Worried academics at a Welsh university are too scared to talk openly to the media about the chaos they say engulfs their institution despite a union code stressing freedom from censorship, The Eye can disclose.
One academic who did not wish to be identified, told us: “Please can you highlight the shambles that is going on inside CMU (Cardiff Metropolitan University) and the uncertainty that we are faced with?”.
The staff member added: “We have no more students studying in Cardiff than we had last year.
“We are being pressed to recruit more students to shore up a deficit in this years applications and there have been a worrying number of dropouts on some courses.
“We have not had any detail about the move of the school of health from Llandaff Campus to Cyncoed Campus, the huge costs of moving labs etc or where those facilities will be situated or what is happening to the school of education.
“We have no detail about the plans or courses for the new school of technology, just a dreamland vision devoid of substance.
“It will be somewhere in the City Centre, but where, and when that will happen….
“What about our students and what about the pressure on our colleagues?
“Morale is on the floor whilst students expectations are rightly very high”.
But the university is defiant.
In October a spokesperson at CMU said: “The University has recruited considerably more students in 2017 than last year, and we have confidence growth in existing courses can be achieved.
“New courses have come on stream in 2017 achieving high levels of recruitment.
“There is a fully developed business plan for the School of Technologies, with a clear vision, rationale and business case.
“The plan has been discussed with all the relevant external stakeholders and 32 companies have endorsed the plan and agreed to be partners in delivering the vision for increasing education provision in new technologies in the capital.
“Given the business sensitivity and specialist nature of the proposal it would not be normal practice to circulate the detail to all staff at this stage.”

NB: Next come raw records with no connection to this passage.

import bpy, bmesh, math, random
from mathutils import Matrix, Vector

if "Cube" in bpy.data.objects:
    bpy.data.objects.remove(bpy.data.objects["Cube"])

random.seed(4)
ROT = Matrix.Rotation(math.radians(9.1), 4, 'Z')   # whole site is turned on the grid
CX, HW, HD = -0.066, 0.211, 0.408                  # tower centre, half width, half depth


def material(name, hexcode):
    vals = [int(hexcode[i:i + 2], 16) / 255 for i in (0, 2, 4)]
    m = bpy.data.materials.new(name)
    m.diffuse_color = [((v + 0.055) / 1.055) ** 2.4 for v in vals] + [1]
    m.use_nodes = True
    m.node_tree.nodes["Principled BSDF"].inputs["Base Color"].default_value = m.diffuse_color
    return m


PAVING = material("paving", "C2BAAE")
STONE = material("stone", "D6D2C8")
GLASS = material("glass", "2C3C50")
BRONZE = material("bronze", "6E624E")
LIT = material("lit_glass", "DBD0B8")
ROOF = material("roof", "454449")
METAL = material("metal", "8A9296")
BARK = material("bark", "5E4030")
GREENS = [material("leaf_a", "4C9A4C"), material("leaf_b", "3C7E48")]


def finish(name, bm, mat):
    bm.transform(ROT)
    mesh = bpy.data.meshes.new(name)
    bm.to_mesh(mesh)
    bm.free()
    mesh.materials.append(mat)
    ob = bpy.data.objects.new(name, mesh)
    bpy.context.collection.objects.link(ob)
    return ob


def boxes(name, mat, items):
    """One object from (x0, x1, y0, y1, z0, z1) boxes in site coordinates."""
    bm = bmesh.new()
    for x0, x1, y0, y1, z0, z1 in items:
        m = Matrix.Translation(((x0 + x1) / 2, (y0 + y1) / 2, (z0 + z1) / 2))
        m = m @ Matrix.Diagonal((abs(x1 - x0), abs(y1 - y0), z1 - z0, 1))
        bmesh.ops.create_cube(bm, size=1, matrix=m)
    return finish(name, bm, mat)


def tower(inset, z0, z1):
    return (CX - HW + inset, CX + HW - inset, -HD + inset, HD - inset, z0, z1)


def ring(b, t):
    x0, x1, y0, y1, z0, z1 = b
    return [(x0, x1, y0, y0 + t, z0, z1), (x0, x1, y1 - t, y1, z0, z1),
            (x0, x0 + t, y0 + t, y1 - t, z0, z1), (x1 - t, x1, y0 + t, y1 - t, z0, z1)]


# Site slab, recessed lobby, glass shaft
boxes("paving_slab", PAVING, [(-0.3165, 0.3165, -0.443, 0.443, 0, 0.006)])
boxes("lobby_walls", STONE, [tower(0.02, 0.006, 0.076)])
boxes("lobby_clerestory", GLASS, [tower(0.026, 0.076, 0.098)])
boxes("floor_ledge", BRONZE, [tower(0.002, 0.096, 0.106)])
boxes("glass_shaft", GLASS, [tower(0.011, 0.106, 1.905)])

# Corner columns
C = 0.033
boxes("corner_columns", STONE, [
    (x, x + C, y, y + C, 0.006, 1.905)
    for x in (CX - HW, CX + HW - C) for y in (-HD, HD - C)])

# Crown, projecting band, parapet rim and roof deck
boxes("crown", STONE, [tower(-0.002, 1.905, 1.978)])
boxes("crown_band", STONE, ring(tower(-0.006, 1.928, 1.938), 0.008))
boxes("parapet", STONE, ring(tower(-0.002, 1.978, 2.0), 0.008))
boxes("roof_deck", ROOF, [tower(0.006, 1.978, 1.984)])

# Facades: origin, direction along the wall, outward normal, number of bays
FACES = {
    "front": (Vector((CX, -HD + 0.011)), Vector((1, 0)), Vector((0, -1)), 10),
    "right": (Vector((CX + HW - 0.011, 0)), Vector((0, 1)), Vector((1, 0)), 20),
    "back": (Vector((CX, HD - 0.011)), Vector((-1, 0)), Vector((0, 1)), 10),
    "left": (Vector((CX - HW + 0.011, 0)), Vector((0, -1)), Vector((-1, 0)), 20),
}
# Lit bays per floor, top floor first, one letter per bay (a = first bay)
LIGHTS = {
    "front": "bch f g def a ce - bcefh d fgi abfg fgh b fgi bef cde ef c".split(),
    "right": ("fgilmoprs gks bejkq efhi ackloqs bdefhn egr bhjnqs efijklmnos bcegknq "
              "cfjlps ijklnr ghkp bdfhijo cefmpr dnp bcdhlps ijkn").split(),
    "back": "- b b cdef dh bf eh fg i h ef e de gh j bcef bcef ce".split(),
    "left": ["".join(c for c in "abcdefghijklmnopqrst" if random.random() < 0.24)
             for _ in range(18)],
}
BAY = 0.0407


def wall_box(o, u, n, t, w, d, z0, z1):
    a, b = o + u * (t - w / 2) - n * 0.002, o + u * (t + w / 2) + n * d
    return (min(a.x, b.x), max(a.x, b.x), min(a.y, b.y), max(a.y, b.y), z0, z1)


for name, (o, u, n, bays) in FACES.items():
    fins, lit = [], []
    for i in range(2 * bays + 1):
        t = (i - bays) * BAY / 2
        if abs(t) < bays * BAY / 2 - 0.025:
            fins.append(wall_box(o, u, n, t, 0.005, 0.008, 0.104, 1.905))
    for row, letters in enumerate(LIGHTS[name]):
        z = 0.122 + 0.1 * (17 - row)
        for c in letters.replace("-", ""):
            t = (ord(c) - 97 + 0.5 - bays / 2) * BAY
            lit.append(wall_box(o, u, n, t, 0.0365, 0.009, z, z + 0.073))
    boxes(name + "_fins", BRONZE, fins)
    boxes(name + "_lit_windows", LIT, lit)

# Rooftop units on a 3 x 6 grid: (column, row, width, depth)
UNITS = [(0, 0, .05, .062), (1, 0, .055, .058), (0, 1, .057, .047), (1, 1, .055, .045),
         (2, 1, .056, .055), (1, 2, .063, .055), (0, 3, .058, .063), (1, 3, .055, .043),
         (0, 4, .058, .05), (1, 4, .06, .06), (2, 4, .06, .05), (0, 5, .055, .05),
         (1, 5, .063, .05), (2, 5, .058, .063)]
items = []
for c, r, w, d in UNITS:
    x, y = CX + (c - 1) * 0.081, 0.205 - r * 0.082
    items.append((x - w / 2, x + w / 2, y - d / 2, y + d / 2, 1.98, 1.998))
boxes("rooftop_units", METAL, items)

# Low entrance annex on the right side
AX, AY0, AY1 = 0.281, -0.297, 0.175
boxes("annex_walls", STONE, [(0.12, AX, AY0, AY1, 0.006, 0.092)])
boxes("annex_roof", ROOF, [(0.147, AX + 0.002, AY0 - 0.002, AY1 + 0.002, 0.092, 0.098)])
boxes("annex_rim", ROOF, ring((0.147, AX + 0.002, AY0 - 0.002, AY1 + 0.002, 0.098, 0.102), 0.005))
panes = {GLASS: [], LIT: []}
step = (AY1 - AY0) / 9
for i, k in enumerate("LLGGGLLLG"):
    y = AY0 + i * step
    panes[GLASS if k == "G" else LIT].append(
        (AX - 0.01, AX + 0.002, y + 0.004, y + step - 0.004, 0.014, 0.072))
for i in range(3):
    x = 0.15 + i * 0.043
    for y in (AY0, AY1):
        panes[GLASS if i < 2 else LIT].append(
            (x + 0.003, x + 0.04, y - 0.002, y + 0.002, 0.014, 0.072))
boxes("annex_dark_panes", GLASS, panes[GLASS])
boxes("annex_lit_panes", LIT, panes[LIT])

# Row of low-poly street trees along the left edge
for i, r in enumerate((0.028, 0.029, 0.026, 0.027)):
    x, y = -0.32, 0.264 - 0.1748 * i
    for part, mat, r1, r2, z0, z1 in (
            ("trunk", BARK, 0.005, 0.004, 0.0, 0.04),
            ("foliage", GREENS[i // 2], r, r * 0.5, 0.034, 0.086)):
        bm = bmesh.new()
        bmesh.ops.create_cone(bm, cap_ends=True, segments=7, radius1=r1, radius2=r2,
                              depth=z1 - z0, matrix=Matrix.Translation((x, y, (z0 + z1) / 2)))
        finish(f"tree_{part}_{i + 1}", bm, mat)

But the entire university sector in Wales is in turmoil with disturbing revelations made by The Eye.
We were alone in highlighting the appointment of Steve Chan to Swansea University’s School of Management, after he had been jailed for more than four years by a court in Boston for a massive fraud, yet went on to advise a company where the man in charge also had an interesting history.
Chan used details that he still worked in Swansea long after he had left.
We were also the first to report the death of the former controversial head of the school, Nigel Piercy, who was sacked after he described Trade Unionists as “grubby little people”.
Against convention, the death of this former senior member of staff was not marked by the university.
These facts were touched on by our source at CMU who said: “It (CMU) makes the Swansea school of management look well organised in comparison”.
Yet other universities in Wales have also hit the headlines for the wrong reasons.
Aberystwyth University made news when it finally announced it was closing the costly campus on the holiday island of Mauritius.
The Eye showed how furious staff at the university had slammed the campus as a “complete waste of money”, and how its closure came after relentless pressure by us.
It was built to accommodate 2,000 students, but just 106 enrolled in its second year.
We revealed how the cost too of the move had proved contentious.
One member of the university told us then: “Now we know the expensive folly of the Mauritius campus.
“But I bet they don’t apologise.”
The ramifications of the closure of the campus were wide and reached a political level.
The Plaid Cymru Assembly Member (AM) Simon Thomas, himself a former Aberystwyth student, said opening it was “not a wise move”.
A former Vice-Chancellor of Aberystwyth condemned the decision to create it in the first place.
Prof Derec Llwyd Morgan, who ran the university from 1994 to 2004, said the figures showed it was a bad decision to go to a far-flung country.
“The venture is madness”, he said.
CMU has also long been dogged by controversy.
A year ago the university was accused of censoring free speech for banning phrases such as “right-hand man” and “gentleman’s agreement” in favour of more inclusive, gender neutral language.
“Forefathers”, “mankind” and “sportsmanship” were also on the list of 34 words and phrases to be avoided as part of efforts to “embrace cultural diversity” by the university.
But some academics were deeply offended by this move.
Dr Joanna Williams, an academic freedom advocate and University of Kent lecturer, said the ban was “unnecessary”.
She added: “The idea that in a university people need to be dictated to in this way is really insulting to students and academics, we should be able to cope with words”.
CMU’s building policy has also come under fire.
In the month before the university ban was reported, the university withdrew controversial plans to build a huge extension to its campus in a residential suburb of Cardiff after a wave of protests.
Officials had originally submitted details of a seven-storey accommodation block on its Cyncoed campus which would have housed more than 500 students.
There would also have been a forum building, comprising student support services, a social space and a coffee shop, as well as first-floor conference facilities.
Yet neighbours had complained the proposals would have a detrimental impact on those living nearby.
There could also be a detrimental impact following our exclusive revelation of huge concern among academics within CMU.
Next week more disturbing revelations about the pay of university Vice-Chancellors.